- Tie-ins: A quarter of the journals on the list are run by publishers with a preprint service, and have been able to tie together both arms of publishing. This removes barriers to journal article submission in the same manner as integrations between repositories and publishers, but does so as a single party.
- Publisher support and treatment: We also see that strong proponents and early partners of preprint repositories tend to have higher counts. Some publishers have been more outspoken in their welcome of preprints, such as PNAS. Sometimes this support also comes in the form of special treatment. In the process of crafting editorial policy on publishing results previously posted in a preprint, some journals have carved out particular affordances in their publication workflow and content delivery streams that may contribute to the higher counts of articles. For example, Nature Research displays the preprints of submitted articles under consideration: https://nature-research-under-consideration.nature.com/.
- Mega-journals: Mega-journals such as Scientific Reports and PLOS ONE have not discouraged preprints. As such, and due to the size of their publication output, they have easily found a place among the higher counts on the list.
Taking a closer look
One major consideration in these results, concerns what’s missing in the data. These fall into two camps: incomplete member data, and incomplete membership coverage.
We have been working with our members to deposit preprints using the proper record type, and to provide links to published articles in their metadata. However, not all have yet done so (ex: SSRN), leading to holes in our research nexus graph, which subsequently detracts from the completeness of the data.
We celebrate the preprint repositories who are required to update their metadata when an article is published from a preprint, thereby populating the map with critical bridges between preprints and articles. Crossref participation benefits not only the content owner, but the membership at large and all the systems across the research ecosystem powered by Crossref metadata.
Lastly, this data is dependent on the coverage of preprint repositories who register content with us. We are thrilled that Center for Open Science, our newest preprints addition who represents 21 community repositories, has recently filled in swaths of the map. But there remain dead zones in the research graph from repositories who are not Crossref members (ex: ArXiv). Their disciplines, as a result, are under represented in these results.

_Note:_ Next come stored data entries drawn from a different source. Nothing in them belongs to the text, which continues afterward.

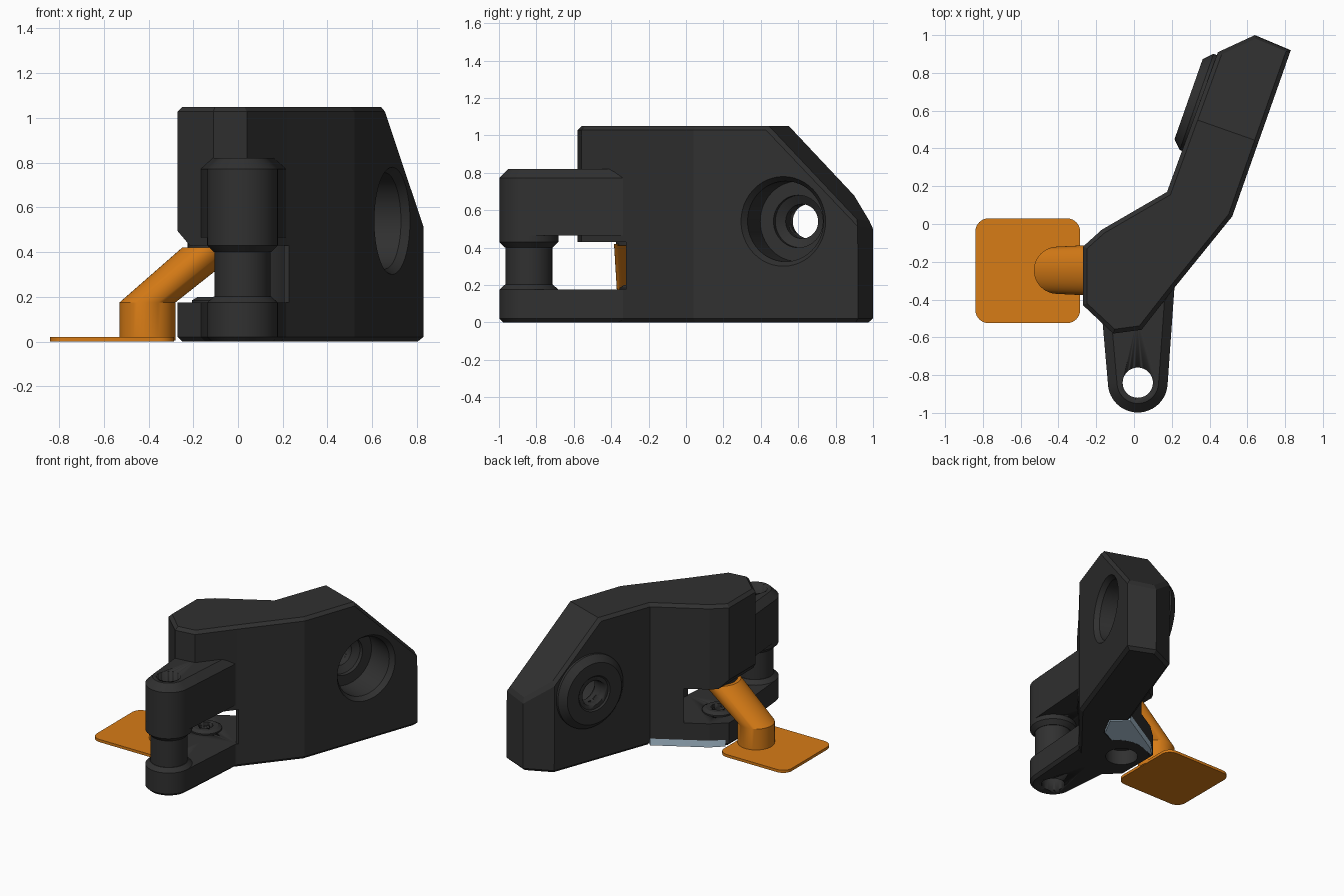
import bpy, bmesh, math
from mathutils import Vector, Matrix

if "Cube" in bpy.data.objects:
    bpy.data.objects.remove(bpy.data.objects["Cube"])


def material(name, rgb):
    m = bpy.data.materials.new(name)
    m.diffuse_color = (*rgb, 1)
    m.use_nodes = True
    m.node_tree.nodes["Principled BSDF"].inputs["Base Color"].default_value = m.diffuse_color
    return m


BLACK = material("matte black", (0.03, 0.03, 0.03))
ORANGE = material("orange", (0.68, 0.2, 0.008))
STEEL = material("pale steel blue", (0.45, 0.6, 0.72))


def finish(name, bm, mat, smooth=True):
    bmesh.ops.recalc_face_normals(bm, faces=bm.faces)
    me = bpy.data.meshes.new(name)
    bm.to_mesh(me)
    bm.free()
    ob = bpy.data.objects.new(name, me)
    bpy.context.collection.objects.link(ob)
    me.materials.append(mat)
    if smooth:
        bpy.ops.object.select_all(action='DESELECT')
        ob.select_set(True)
        bpy.context.view_layer.objects.active = ob
        bpy.ops.object.shade_smooth_by_angle(angle=math.radians(25))
    return ob


def loft(rings):
    """Closed solid through rings of equal point count."""
    bm = bmesh.new()
    vs = [[bm.verts.new(p) for p in r] for r in rings]
    n = len(vs[0])
    for a, b in zip(vs, vs[1:]):
        for i in range(n):
            bm.faces.new((a[i], a[(i + 1) % n], b[(i + 1) % n], b[i]))
    bm.faces.new(vs[0][::-1])
    bm.faces.new(vs[-1])
    return bm


def circle(x, y, z, r, n=48):
    return [(x + r * math.cos(2 * math.pi * i / n),
             y + r * math.sin(2 * math.pi * i / n), z) for i in range(n)]


def arc(cx, cy, r, a0, a1, n=12):
    return [(cx + r * math.cos(math.radians(a0 + (a1 - a0) * i / n)),
             cy + r * math.sin(math.radians(a0 + (a1 - a0) * i / n))) for i in range(n + 1)]


def prism(pts, z0, z1):
    return loft([[(x, y, z) for x, y in pts] for z in (z0, z1)])


def chamfer(bm, width, test):
    """Chamfer the rim edges between a cap face and a wall."""
    bm.normal_update()
    cap = lambda f: abs(f.normal.z) > 0.5
    edges = [e for e in bm.edges if len(e.link_faces) == 2
             and cap(e.link_faces[0]) != cap(e.link_faces[1])
             and test((e.verts[0].co.z + e.verts[1].co.z) / 2)]
    bmesh.ops.bevel(bm, geom=edges, offset=width, segments=1, affect='EDGES')


def lathe(name, x, y, prof, mat, matrix=None):
    """Turned solid: prof lists (radius, height) along its axis."""
    bm = loft([circle(x, y, z, r) for r, z in prof])
    if matrix:
        bm.transform(matrix)
    return finish(name, bm, mat)


def cut(ob, *cutters):
    for c in cutters:
        c.hide_render = True
        c.hide_set(True)
        c.display_type = 'WIRE'
        m = ob.modifiers.new("cut", 'BOOLEAN')
        m.operation, m.object, m.solver = 'DIFFERENCE', c, 'EXACT'


# Key positions
HX, HY = 0.02, -0.84            # hinge pin
PX, PY = -0.095, -0.245         # pivot inside the slot
along = Vector((0.332, 0.943, 0)).normalized()
across = Vector((-along.y, along.x, 0))
bolt_axis = Matrix((  # local z runs into the arm from its right face
    (along.x, 0, across.x, 0.69), (along.y, 0, across.y, 0.52),
    (0, 1, 0, 0.54), (0, 0, 0, 1)))
# make the bolt frame right-handed
if bolt_axis.to_3x3().determinant() < 0:
    bolt_axis = bolt_axis @ Matrix.Scale(-1, 4, (0, 1, 0))

# Main body with sloped top on the arm
outline = [(-0.27, -0.43), (-0.11, -0.58), (0.04, -0.56), (0.22, -0.33), (0.52, 0.04),
           (0.83, 0.92), (0.64, 1.0), (0.445, 0.91), (0.175, 0.17), (-0.17, -0.03), (-0.27, -0.12)]
bm = prism(outline, 0, 1.05)
slope = (along + Vector((0, 0, 1))).normalized()
bmesh.ops.bisect_plane(bm, geom=bm.verts[:] + bm.edges[:] + bm.faces[:],
                       plane_co=(0.65, 0.44, 1.05), plane_no=slope, clear_outer=True)
bmesh.ops.holes_fill(bm, edges=[e for e in bm.edges if e.is_boundary])
bmesh.ops.recalc_face_normals(bm, faces=bm.faces)
chamfer(bm, 0.022, lambda z: True)
body = finish("main_body", bm, BLACK, smooth=False)

# Slot for the pivot foot
slot_pts = arc(PX, PY, 0.31, -14, 88, 16) + [(-0.5, 0.07), (-0.5, -0.7), (0.4, -0.7), (0.4, -0.32)]
slot = finish("slot_cutter", prism(slot_pts, 0.175, 0.43), BLACK)

# Relief under the left edge of the upper block
relief_pts = [(-0.4, 0.40), (-0.19, 0.40), (-0.3, 0.53), (-0.4, 0.53)]
relief = finish("relief_cutter", loft([[(x, y, z) for x, z in relief_pts]
                                       for y in (-0.6, 0.05)]), BLACK)

# Stepped bolt hole through the arm
bolt = lathe("bolt_hole_cutter", 0, 0, [(0.255, -0.02), (0.215, 0.035), (0.215, 0.24),
             (0.14, 0.2401), (0.14, 0.27), (0.092, 0.30), (0.092, 0.6)], BLACK, bolt_axis)

# Hole below the pivot
pivot_hole = lathe("pivot_hole_cutter", PX, PY, [(0.11, -0.05), (0.11, 0.11),
                   (0.05, 0.1101), (0.05, 0.3)], BLACK)

# Steel wear plate set into the underside
plate_pts = [(0.175, 0.17), (0.28, 0.08), (0.2, -0.07)] + arc(PX + 0.04, PY, 0.2, 40, 115, 10) + \
            [(-0.25, -0.105), (-0.17, -0.03)]


def plate(z0, z1):
    return prism(plate_pts, z0, z1)


bm = plate(-0.1, 0.05)
bmesh.ops.scale(bm, vec=(1.04, 1.04, 1), verts=bm.verts)
pocket = finish("plate_pocket_cutter", bm, BLACK)
finish("wear_plate", plate(0.0, 0.05), STEEL)
cut(body, slot, relief, bolt, pivot_hole, pocket)

# Raised boss where the bolt leaves the arm
boss = lathe("bolt_boss", 0, 0, [(0.27, 0.34), (0.27, 0.38), (0.225, 0.425), (0.13, 0.425),
             (0.12, 0.415)], BLACK, bolt_axis)
cut(boss, bolt)

# Hinge fork: two arms, end bosses and pin sleeve
pin_hole = lathe("pin_hole_cutter", HX, HY, [(0.08, -0.1), (0.08, 1.0)], BLACK)
fork = arc(HX, HY, 0.158, 183, 357, 24) + [(0.215, -0.325), (0.0, -0.45), (-0.17, -0.48)]
for name, z0, z1, wide_top in (("upper_hinge_arm", 0.465, 0.82, True),
                               ("lower_hinge_arm", 0.0, 0.175, False)):
    bm = prism(fork, z0, z1)
    if wide_top:
        chamfer(bm, 0.048, lambda z: z > 0.8)
    else:
        chamfer(bm, 0.02, lambda z: z < 0.1)
    cut(finish(name, bm, BLACK), pin_hole)
for name, prof in (("upper_hinge_boss", [(0.128, 0.4), (0.158, 0.43), (0.158, 0.5)]),
                   ("lower_hinge_boss", [(0.158, 0.1), (0.158, 0.175), (0.128, 0.202)]),
                   ("hinge_sleeve", [(0.125, 0.15), (0.125, 0.45)])):
    cut(lathe(name, HX, HY, prof, BLACK), pin_hole)

# Pivot rings inside the slot
ring = lathe("lower_pivot_ring", PX, PY, [(0.11, 0.16), (0.11, 0.185), (0.085, 0.2)], BLACK)
cut(ring, pivot_hole)
lathe("upper_pivot_ring", PX, PY, [(0.13, 0.412), (0.13, 0.46)], BLACK)

# Orange foot: bent stem and rounded pad
stem = [circle(-0.405, PY, 0.005, 0.125), circle(-0.405, PY, 0.175, 0.125),
        circle(PX - 0.015, PY, 0.42, 0.14)]
finish("foot_stem", loft(stem), ORANGE)
pad = []
for cx, cy, a in ((-0.355, -0.04, 0), (-0.77, -0.04, 90), (-0.77, -0.455, 180), (-0.355, -0.455, 270)):
    pad += arc(cx, cy, 0.07, a, a + 90, 8)
finish("foot_pad", prism(pad, 0, 0.02), ORANGE)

Everyone dive in!
As to the question of “where do preprints get published?”, anyone in fact can answer this question based on the metadata Crossref collects and provides to the community as an open infrastructure provider. We encourage the community to explore and analyze the data further with other available datasets to glean more insights on how scholarly communications is changing with the increasing growth of preprints. For example, the effective results across all journals represented can be weighted based on the number of articles published by each journal.
Crossref data is open for all to examine and reuse through our REST API. Please dive in and share your findings with us!